One of the recent introductions to the Twitter chat, #KaizenBiz in 2013 has been the “Bring Your Own Headline” discussion. This conversation is usually much more wide ranging and even better when someone from the KaizenBiz community shares something that caught their attention. Have you come across any interesting posts or new stories that make you stop and think? This week, we are going to move from topic to topic and see what big ideas are popping up. So, check out these stories and bring your own this Friday to the live Twitter chat, #KaizenBiz at 5pm GMT/12pm ET/9am.
Better global economy?
There have been glimmers from regional economies that growth is occurring. Ireland exited the bailout last week and other parts of the Eurozone are showing fractional improvement. The Japanese economy is looking better. While economists are more positive, they are not saying it’s entirely bullish.
What observations have you made regarding the economy where you are located?
How are different sectors responding to the economic news?
What is same/different about this economic recovery?
Being able to read organization’s emotions can improve odds of success?
There are probably leaders all over the world who just don’t get “it.” In the US, President Obama’s approval rating and the exit of Steve Ballmer as CEO of Microsoft are good examples of how that emotional stuff can interfere with any strategic plan, no matter how well thought out or designed it might be. As Quy Huy, INSEAD Associate Professor of Strategy and Director of the Strategy Execution Programme, wrote in his post, many executives “fail to…take into account the hidden traps related to soft human factors, including the collective emotions of middle managers and others who influence the process of strategy execution and have a critical impact on the outcomes.”
Steve Tobak recommends in his Inc post that we should ignore emotional intelligence because it is a business fad. (Although this fad seems to be going on for decades now) He cites a list of leaders who are not known for being kind or compassionate but their companies are successful. Tobak and many others show an oversimplification in their understanding of emotional intelligence. It still doesn’t answer why leaders ignore the zeigeist of their company while following the strategic plan. Quy Huy’s point about ignoring emotions reminds us that people will express in their behavior their willingness to execute or derail any plan.

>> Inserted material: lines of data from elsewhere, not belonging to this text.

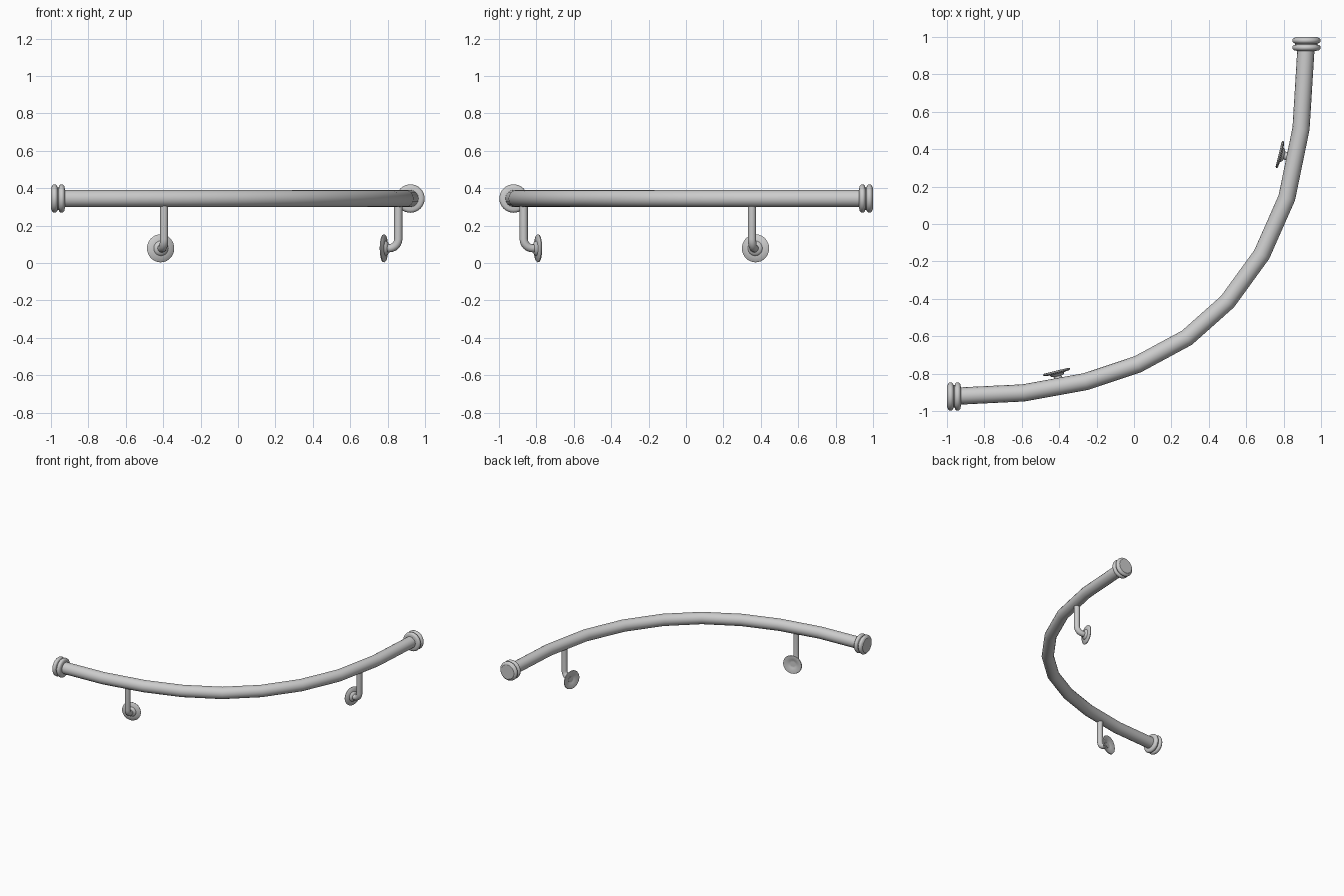
import bpy, bmesh, math
from mathutils import Vector

if "Cube" in bpy.data.objects:
    bpy.data.objects.remove(bpy.data.objects["Cube"])

RAIL_Z = 0.345
RAIL_R = 0.046


def finish(obj, angle=50):
    bpy.ops.object.select_all(action='DESELECT')
    obj.select_set(True)
    bpy.context.view_layer.objects.active = obj
    if obj.type == 'CURVE':
        bpy.ops.object.convert(target='MESH')
    bpy.ops.object.shade_smooth_by_angle(angle=math.radians(angle))


def tube(name, points, radius):
    """Round pipe through a list of points."""
    curve = bpy.data.curves.new(name, 'CURVE')
    curve.dimensions = '3D'
    curve.bevel_depth = radius
    curve.bevel_resolution = 6
    curve.use_fill_caps = True
    spline = curve.splines.new('POLY')
    spline.points.add(len(points) - 1)
    for p, co in zip(spline.points, points):
        p.co = (*co, 1)
    obj = bpy.data.objects.new(name, curve)
    bpy.context.collection.objects.link(obj)
    finish(obj)


def lathe(name, profile, origin, axis, sides=32):
    """Revolve (radius, distance) pairs about an axis."""
    bm = bmesh.new()
    verts = [bm.verts.new((r, 0, d)) for r, d in profile]
    edges = [bm.edges.new(pair) for pair in zip(verts, verts[1:])]
    bmesh.ops.spin(bm, geom=verts + edges, cent=(0, 0, 0), axis=(0, 0, 1),
                   angle=math.tau, steps=sides)
    bmesh.ops.remove_doubles(bm, verts=bm.verts, dist=1e-5)
    bmesh.ops.recalc_face_normals(bm, faces=bm.faces)
    mesh = bpy.data.meshes.new(name)
    bm.to_mesh(mesh)
    bm.free()
    obj = bpy.data.objects.new(name, mesh)
    bpy.context.collection.objects.link(obj)
    obj.location = origin
    obj.rotation_euler = Vector(axis).to_track_quat('Z', 'Y').to_euler()
    finish(obj)


# Curved handrail, bent in straight segments
path = [(-0.98, -0.922), (-0.59, -0.903), (-0.26, -0.843), (0.02, -0.75),
        (0.283, -0.608), (0.5, -0.415), (0.683, -0.163), (0.817, 0.14),
        (0.893, 0.51), (0.922, 0.98)]
tube("handrail", [(x, y, RAIL_Z) for x, y in path], RAIL_R)

# End caps: two rounded rings with a groove between and a flat outer face
cap = [(0, 0.0), (0.044, 0.0)]
for centre in (0.018, 0.056):
    for i in range(7):
        a = math.pi * i / 6
        cap.append((0.060 + 0.016 * math.sin(a), centre - 0.016 * math.cos(a)))
cap += [(0.058, 0.075), (0, 0.075)]
lathe("end_cap_left", cap, (-0.925, -0.922, RAIL_Z), (-1, 0, 0))
lathe("end_cap_right", cap, (0.922, 0.925, RAIL_Z), (0, 1, 0))

# Dished wall flange, hollow towards the wall
flange = [(0.020, -0.028), (0.034, -0.024), (0.040, -0.014), (0.070, -0.010),
          (0.075, -0.005), (0.073, 0.001), (0.066, 0.003), (0.034, -0.012),
          (0.020, -0.014)]

# Brackets: post under the rail, elbow, flange
FLANGE_Z, BEND, REACH = 0.079, 0.05, 0.083
for side, foot, n in (("left", (-0.395, -0.868), (-0.24, 0.97, 0)),
                      ("right", (0.857, 0.353), (-0.97, 0.24, 0))):
    n = Vector(n).normalized()
    top = Vector((*foot, RAIL_Z))
    base = Vector((*foot, FLANGE_Z))
    pts = [top]
    for i in range(7):
        a = math.pi / 2 * i / 6
        pts.append(base + n * BEND * (1 - math.cos(a))
                   + Vector((0, 0, BEND * (1 - math.sin(a)))))
    pts.append(base + n * (REACH - 0.012))
    tube("bracket_arm_" + side, pts, 0.022)
    lathe("wall_flange_" + side, flange, base + n * REACH, n)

What fosters the disconnect between upper management, middle management and the workers?
While models like Steve Jobs and Mark Zuckerberg are touted as successful examples, why do people continue to fail to execute strategic plans?
Does an emotionally intelligent leader have to seem “nice” or can there be other expressions of awareness?
We all have lots to do. As my good friend, Kneale Mann reminds me, we all have the same 24 hours each day as everyone else (including all those famous people). There are always posts telling us what highly successful (read “highly productive”) people do with their day. There are reports that our productivity rises or falls depending on where, when and how we do our work. However, it seems to boil down to our daily choices and habits.
One of these habits has to do with email. In an interesting post on Fast Company, Laura Vanderkam discusses the pros and cons of checking email first thing in the morning. Reading and responding to email can certainly use up time we meant for other activities. MIndset certainly plays a role in this. Seth Godin suggests that we become productive when we are “non-productivity and deciding to do something that matters, right now.”
How is productivity different from efficiency?
What expectations do people have about their workload or daily schedule?
How do we buy into the idea that we are so busy that our productivity is hampered?
Please join us Friday, December 20, 2013 on the Twittter chat, #KaizenBiz at 5pm GMT/12pm ET/9am PT as we take a look at these and other topics. Bring your own suggestions and a question.